    An investment plan that helps clients minimize related tax hits adds even more value to an already well-thought out strategy. Here are some tips.
  6. Taxes

    7 Ways to Create a Tax-Efficient Portfolio

    Taxes may be a necessary evil, but that doesn't mean they can't be reduced. Here's a host of smart moves today's investors can make.
  7. Taxes

    Year-End Tax Planning That Will Boost Your Returns

    Year-end tax planning is crucial to take advantage of strategies to maximize after-tax returns on your investments.
  8. Taxes

    Capital Losses and Tax

    Capital losses are never fun to incur, but they can reduce your taxable income. Knowing the rules for capital losses can help you maximize your deductions and make better choices about when to ...
  9. Taxes

    3 Tax Implications of Dividend Stocks

    Dividend paying companies are attractive in a low interest rate environment, but income seeking investors have to be careful of the potential tax hit.
  10. Investing

    7 Tips for Tax-Managed Investing

    Use these seven tips to reduce the tax impact on your taxable portfolio.
Hot Definitions
  1. Entrepreneur

    An Entrepreneur is an individual who founds and runs a small business and assumes all the risk and reward of the venture. ...
  2. Money Market

    The money market is a segment of the financial market in which financial instruments with high liquidity and very short maturities ...
  3. Perfect Competition

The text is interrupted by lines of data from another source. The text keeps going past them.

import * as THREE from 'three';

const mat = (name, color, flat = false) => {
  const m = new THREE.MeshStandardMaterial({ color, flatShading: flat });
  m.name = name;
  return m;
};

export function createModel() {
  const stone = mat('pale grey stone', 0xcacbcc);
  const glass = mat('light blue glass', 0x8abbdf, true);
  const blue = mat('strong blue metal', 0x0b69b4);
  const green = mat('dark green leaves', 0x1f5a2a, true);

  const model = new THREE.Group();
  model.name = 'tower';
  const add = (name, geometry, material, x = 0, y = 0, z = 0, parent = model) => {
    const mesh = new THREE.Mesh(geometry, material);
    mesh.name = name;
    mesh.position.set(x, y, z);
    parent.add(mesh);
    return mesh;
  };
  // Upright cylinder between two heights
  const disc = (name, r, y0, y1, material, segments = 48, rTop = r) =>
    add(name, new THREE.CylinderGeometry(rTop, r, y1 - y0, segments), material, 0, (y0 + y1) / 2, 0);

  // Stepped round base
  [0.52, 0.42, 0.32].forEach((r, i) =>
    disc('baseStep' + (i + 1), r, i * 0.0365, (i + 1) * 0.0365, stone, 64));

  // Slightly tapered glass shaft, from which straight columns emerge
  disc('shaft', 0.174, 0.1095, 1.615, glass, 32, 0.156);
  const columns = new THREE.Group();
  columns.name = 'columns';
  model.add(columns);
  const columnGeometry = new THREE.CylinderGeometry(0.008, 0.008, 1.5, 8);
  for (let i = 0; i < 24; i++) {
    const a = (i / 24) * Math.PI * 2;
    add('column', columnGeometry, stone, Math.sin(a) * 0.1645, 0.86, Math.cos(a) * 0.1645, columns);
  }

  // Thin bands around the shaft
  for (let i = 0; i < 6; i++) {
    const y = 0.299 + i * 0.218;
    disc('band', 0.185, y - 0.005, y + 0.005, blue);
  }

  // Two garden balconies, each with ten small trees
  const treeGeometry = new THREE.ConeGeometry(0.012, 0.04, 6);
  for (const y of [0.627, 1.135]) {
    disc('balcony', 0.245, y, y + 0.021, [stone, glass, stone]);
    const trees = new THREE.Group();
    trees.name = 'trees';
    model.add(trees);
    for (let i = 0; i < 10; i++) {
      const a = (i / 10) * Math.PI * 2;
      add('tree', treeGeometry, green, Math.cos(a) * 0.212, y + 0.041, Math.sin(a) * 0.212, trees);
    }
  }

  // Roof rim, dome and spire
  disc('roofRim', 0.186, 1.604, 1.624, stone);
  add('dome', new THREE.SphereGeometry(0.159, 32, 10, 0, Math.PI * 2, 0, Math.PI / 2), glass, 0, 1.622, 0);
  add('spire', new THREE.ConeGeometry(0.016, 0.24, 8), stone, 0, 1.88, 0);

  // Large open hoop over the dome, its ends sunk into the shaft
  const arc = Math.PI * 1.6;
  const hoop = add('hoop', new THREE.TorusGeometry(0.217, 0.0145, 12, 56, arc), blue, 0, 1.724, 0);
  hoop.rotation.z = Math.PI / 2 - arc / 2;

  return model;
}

    Pure or perfect competition is a theoretical market structure in which a number of criteria such as perfect information and ...
  4. Compound Interest

    Compound Interest is interest calculated on the initial principal and also on the accumulated interest of previous periods ...
  5. Income Statement

    A financial statement that measures a company's financial performance over a specific accounting period. Financial performance ...
  6. Leverage Ratio

    A leverage ratio is any one of several financial measurements that look at how much capital comes in the form of debt, or ...
Trading Center